First thing mentioned in the 1904 preface is the purpose of this edition, to provide “the best reconstruction of the most ancient text of the ecclesiastical tradition and, more specifically, of the Church of Constantinople.”
The text was not based on codices used in ‘critical’ editions, those in capital letters, but on manuscripts in small letters, that are usually neglected. Most of them come from and after the 10th century, containing the full text of the New Testament, while others contain only the parts being used in church offices — they are the so called eklogadia (lectionaria), or Evangeliaria, or Praxapostoloi.

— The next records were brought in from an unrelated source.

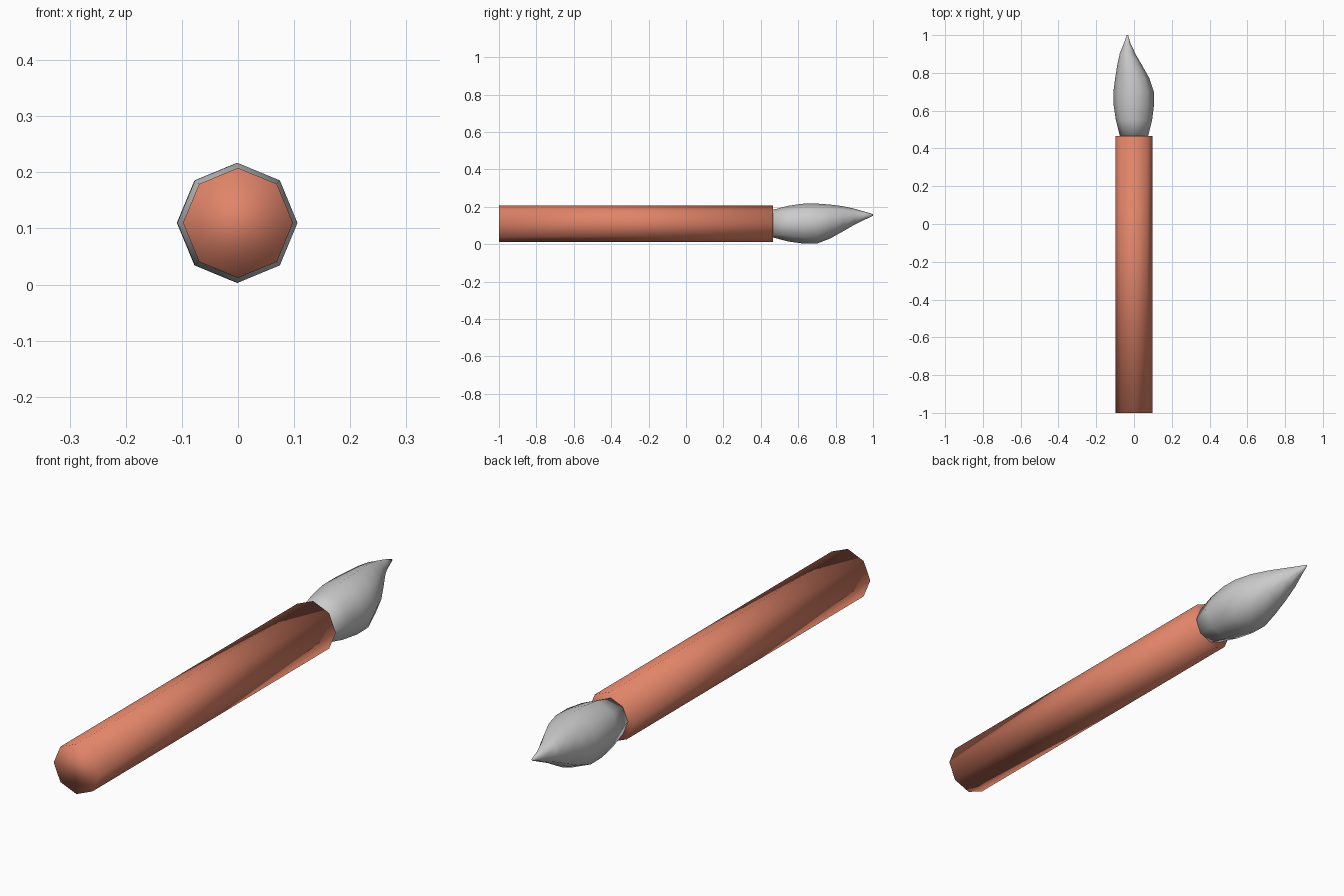
import bpy, bmesh, math

if "Cube" in bpy.data.objects:
    bpy.data.objects.remove(bpy.data.objects["Cube"])

SIDES = 8


def lofted(name, rings, color=None):
    """Loft eight-sided rings (y, centre x, centre z, radius x, radius z) along y, with capped ends."""
    bm = bmesh.new()
    loops = []
    for y, cx, cz, rx, rz in rings:
        loops.append([bm.verts.new((cx + rx * math.cos(2 * math.pi * i / SIDES), y,
                                    cz + rz * math.sin(2 * math.pi * i / SIDES)))
                      for i in range(SIDES)])
    for a, b in zip(loops, loops[1:]):
        for i in range(SIDES):
            j = (i + 1) % SIDES
            bm.faces.new((a[i], a[j], b[j], b[i]))
    bm.faces.new(loops[0])
    bm.faces.new(loops[-1])
    bmesh.ops.recalc_face_normals(bm, faces=bm.faces)
    for f in bm.faces:
        f.smooth = True
    mesh = bpy.data.meshes.new(name)
    bm.to_mesh(mesh)
    bm.free()
    obj = bpy.data.objects.new(name, mesh)
    bpy.context.collection.objects.link(obj)
    if color:
        mat = bpy.data.materials.new(name + "_paint")
        mat.diffuse_color = color
        mat.use_nodes = True
        mat.node_tree.nodes["Principled BSDF"].inputs["Base Color"].default_value = mat.diffuse_color
        mesh.materials.append(mat)
    return obj


# Octagonal handle, softly shaded across its ends
lofted("handle", [(-1.0, 0, 0.11, 0.098, 0.098),
                  (0.465, 0, 0.11, 0.098, 0.098)], (0.75, 0.23, 0.14, 1))

# Bristle tuft, swelling and then curling to an off-centre tip
lofted("bristles", [
    (0.46, 0.0, 0.11, 0.073, 0.073),
    (0.55, 0.0, 0.11, 0.096, 0.096),
    (0.63, -0.001, 0.11, 0.107, 0.107),
    (0.70, -0.002, 0.11, 0.107, 0.107),
    (0.77, -0.009, 0.121, 0.091, 0.091),
    (0.84, -0.023, 0.136, 0.066, 0.067),
    (0.90, -0.034, 0.147, 0.042, 0.043),
    (0.96, -0.036, 0.153, 0.016, 0.020),
    (1.00, -0.035, 0.156, 0.004, 0.004),
])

In the following list, manuscripts with one or two asterisks (at the beginning) are those compared by the editor — with two ** for manuscripts compared during the preparation of the text, and one * for those compared during the revision. A β is used for Evangeliaria of the Byzantine type, an α is used for the remarkable incomplete Evangeliaria and Praxapostoloi, an † for those kept in vestries, and an σ for the continuous texts of Praxapostoloi.
The manuscripts used during the preparation and revision of the text — beyond the numerous copies of incomplete Evangeliaria and of Tetraevangela (volumes with the four gospels) compared in Constantinople and the Holy Mount — were:
** Of the Chalki School of Theology, 1. 3α. 4. 7 of the Monastery, and 1. 2β. 5α. 6α of the School.
** Chalki Merchant School, † 167. 168β. 169β. 170. 171. 172. 173.
** Glebe of the Holy Sepulchre in Constantinople, 11. 272. 649.
** St George’s at the gate of Adrianoupolis, two †, the one incomplete, the other complete (of those in Haghia Sophia).